╭─ Data extracts
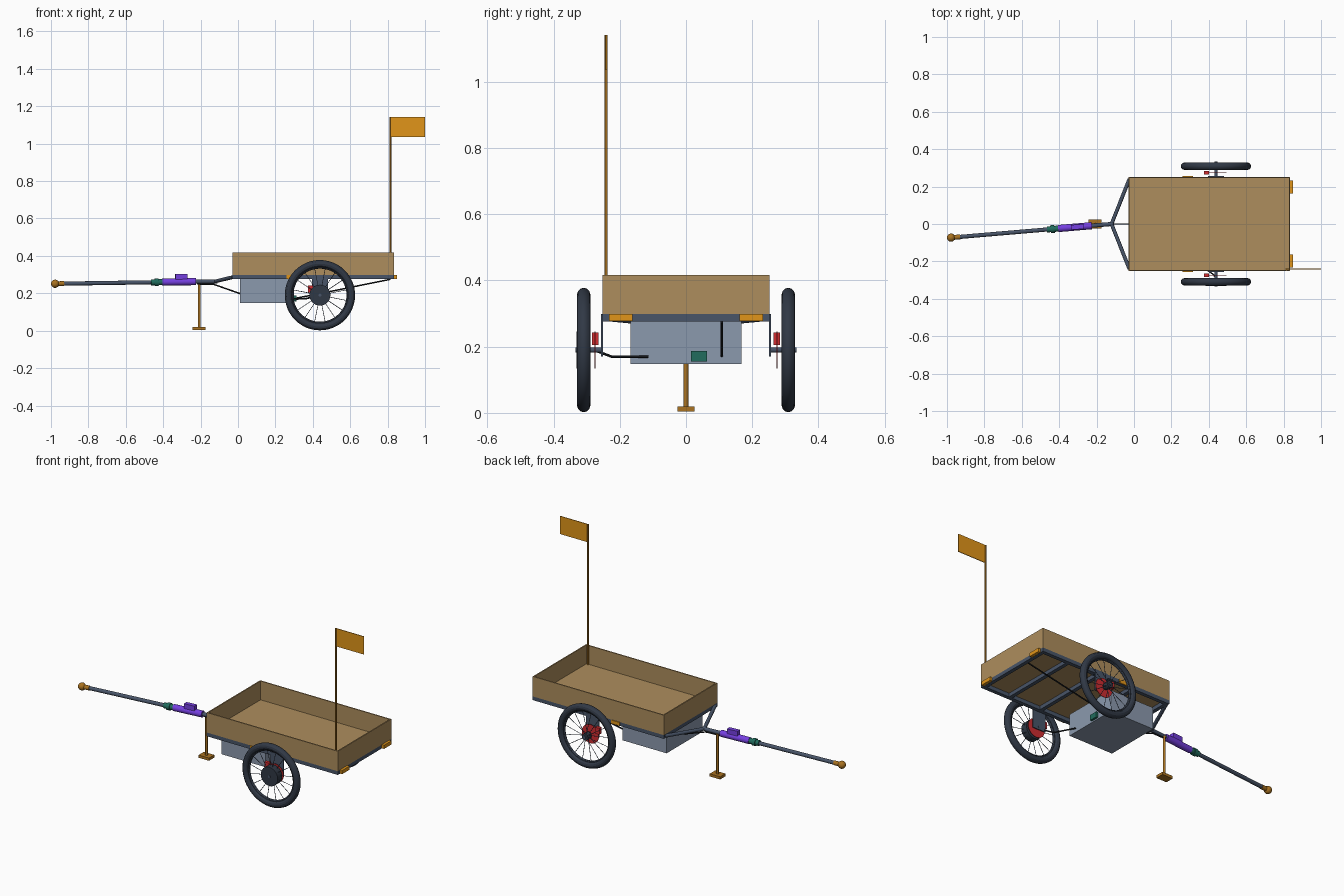
import bpy
from math import cos, sin, pi
from mathutils import Vector

if "Cube" in bpy.data.objects:
    bpy.data.objects.remove(bpy.data.objects["Cube"])


def mat(name, r, g, b):
    m = bpy.data.materials.new(name)
    m.diffuse_color = (r, g, b, 1)
    m.use_nodes = True
    m.node_tree.nodes["Principled BSDF"].inputs["Base Color"].default_value = m.diffuse_color
    return m


WOOD = mat("wood", .42, .27, .11)
STEEL = mat("slate_steel", .065, .09, .14)
CASE = mat("case_grey", .26, .32, .42)
RUBBER = mat("rubber", .03, .04, .06)
BLACK = mat("black", .01, .012, .015)
RED = mat("red", .62, .025, .03)
AMBER = mat("amber", .75, .3, .01)
BRONZE = mat("bronze", .4, .17, .015)
PURPLE = mat("purple", .18, .05, .75)
GREEN = mat("green", .015, .15, .11)


def finish(name, m, smooth=False):
    o = bpy.context.object
    o.name = name
    o.data.materials.append(m)
    if smooth:
        bpy.ops.object.shade_smooth_by_angle()
    return o


def box(name, m, x, y, z):
    # axis-aligned box from (min, max) pairs
    c = [(a + b) / 2 for a, b in (x, y, z)]
    bpy.ops.mesh.primitive_cube_add(size=1, location=c)
    bpy.context.object.scale = [b - a for a, b in (x, y, z)]
    bpy.ops.object.transform_apply(location=False, rotation=False, scale=True)
    return finish(name, m)


def rod(name, m, a, b, r, n=16):
    a, b = Vector(a), Vector(b)
    d = b - a
    bpy.ops.mesh.primitive_cylinder_add(vertices=n, radius=r, depth=d.length, location=(a + b) / 2,
                                        rotation=d.to_track_quat('Z', 'Y').to_euler())
    return finish(name, m, True)


def ring(name, m, loc, R, r):
    bpy.ops.mesh.primitive_torus_add(location=loc, rotation=(pi / 2, 0, 0), major_radius=R, minor_radius=r,
                                     major_segments=48, minor_segments=12)
    return finish(name, m, True)


def cable(name, pts, r=.004):
    cu = bpy.data.curves.new(name, 'CURVE')
    cu.dimensions = '3D'
    cu.bevel_depth = r
    cu.bevel_resolution = 2
    cu.use_fill_caps = True
    s = cu.splines.new('POLY')
    s.points.add(len(pts) - 1)
    for p, q in zip(s.points, pts):
        p.co = (*q, 1)
    o = bpy.data.objects.new(name, cu)
    bpy.context.collection.objects.link(o)
    cu.materials.append(BLACK)


# Cargo tray
X0, X1, Y, T = -.03, .835, .252, .007
box("tray_floor", WOOD, (X0, X1), (-Y, Y), (.298, .305))
box("tray_front_wall", WOOD, (X0, X0 + T), (-Y, Y), (.298, .417))
box("tray_rear_wall", WOOD, (X1 - T, X1), (-Y, Y), (.298, .417))
for s, side in ((-1, "right"), (1, "left")):
    ys = sorted((s * Y, s * (Y - T)))
    box("tray_wall_" + side, WOOD, (X0 + T, X1 - T), ys, (.298, .417))

# Chassis rails and crossmembers
for s, side in ((-1, "right"), (1, "left")):
    box("side_rail_" + side, STEEL, (X0, X1), sorted((s * Y, s * (Y - .022))), (.276, .298))
for i, x in enumerate((X0, .2, .43, .64, X1 - .022)):
    box(f"crossmember_{i}", STEEL, (x, x + .022), (-Y + .022, Y - .022), (.276, .298))

# Hitch frame and drawbar, slightly swung to one side
APEX, TIP = Vector((-.12, 0, .264)), Vector((-.978, -.073, .251))


def bar(x):
    return APEX.lerp(TIP, (x - APEX.x) / (TIP.x - APEX.x))


for s, side in ((-1, "right"), (1, "left")):
    rod("hitch_strut_" + side, STEEL, (-.025, s * .24, .287), APEX, .01)
rod("drawbar", STEEL, bar(-.11), bar(-.95), .011)
rod("drawbar_sleeve", PURPLE, bar(-.225), bar(-.405), .019, 24)
rod("coupler_collar", GREEN, bar(-.405), bar(-.465), .016, 24)
rod("coupler_flange", GREEN, bar(-.425), bar(-.445), .021, 24)
o = box("sensor_housing", PURPLE, (-.335, -.27), (-.013, .013), (.275, .304))
o.location.y = bar(-.302).y
o.rotation_euler.z = .085
rod("hitch_neck", BRONZE, bar(-.93), bar(-.975), .013)
bpy.ops.mesh.primitive_uv_sphere_add(segments=24, ring_count=12, radius=.022, location=TIP)
finish("hitch_ball", BRONZE, True)

# Parking stand
rod("stand_post", BRONZE, (-.208, 0, .01), (-.208, 0, .258), .007)
box("stand_foot", BRONZE, (-.243, -.174), (-.025, .025), (.004, .02))

# Battery case and plug
box("battery_case", CASE, (.01, .30), (-.168, .168), (.147, .276))
box("battery_plug", GREEN, (.30, .313), (.015, .064), (.155, .187))

# Wheels, brakes and dropouts
WX, WZ = .438, .19
for s, side in ((-1, "right"), (1, "left")):
    y = s * .309
    ring("tyre_" + side, RUBBER, (WX, y, WZ), .168, .02)
    ring("rim_" + side, RUBBER, (WX, y, WZ), .15, .008)
    for i in range(16):
        a = 2 * pi * (i + .5) / 16
        d = Vector((cos(a), 0, sin(a)))
        c = Vector((WX, 0, WZ))
        rod(f"spoke_{side}_{i}", STEEL, c + d * .015 + Vector((0, y + (-1) ** i * .009, 0)),
            c + d * .15 + Vector((0, y, 0)), .0016, 6)
    rod("axle_" + side, STEEL, (WX, s * .25, WZ), (WX, s * .333, WZ), .008)
    if s < 0:
        rod("hub_motor", RUBBER, (WX, y - .022, WZ), (WX, y + .02, WZ), .056, 32)
    else:
        rod("hub", RUBBER, (WX, y - .018, WZ), (WX, y + .018, WZ), .02, 24)
    rod("brake_disc_" + side, RED, (WX, s * .2735, WZ), (WX, s * .2765, WZ), .056, 32)
    box("brake_caliper_" + side, RED, (.373, .402), sorted((s * .264, s * .284)), (.205, .243))
    box("dropout_" + side, STEEL, (.395, .48), sorted((s * .251, s * .256)), (.17, .298))
    # Amber markers
    box("side_marker_" + side, AMBER, (.26, .315), sorted((s * .251, s * .257)), (.277, .298))
    box("rear_marker_" + side, AMBER, (.834, .85), sorted((s * .162, s * .232)), (.277, .299))

# Flag
rod("flag_pole", BRONZE, (.815, -.241, .3), (.815, -.241, 1.142), .0045, 12)
box("flag", AMBER, (.815, 1.0), (-.243, -.239), (1.035, 1.142))

# Cables
cable("front_cable", [(-.22, -.005, .25), (-.13, 0, .248), (.012, 0, .198)])
cable("motor_cable", [(.30, -.115, .17), (.36, -.225, .17), (.425, -.27, .187), (WX, -.29, WZ)])
cable("rear_light_cable", [(.30, .108, .172), (.42, .108, .195), (.815, .108, .275)])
╰─
* [What to produce] Select and copy every line of the listing with the word "finish".

* [Task response]
def finish(name, m, smooth=False):
    return finish(name, m)
    return finish(name, m, True)
    return finish(name, m, True)
finish("hitch_ball", BRONZE, True)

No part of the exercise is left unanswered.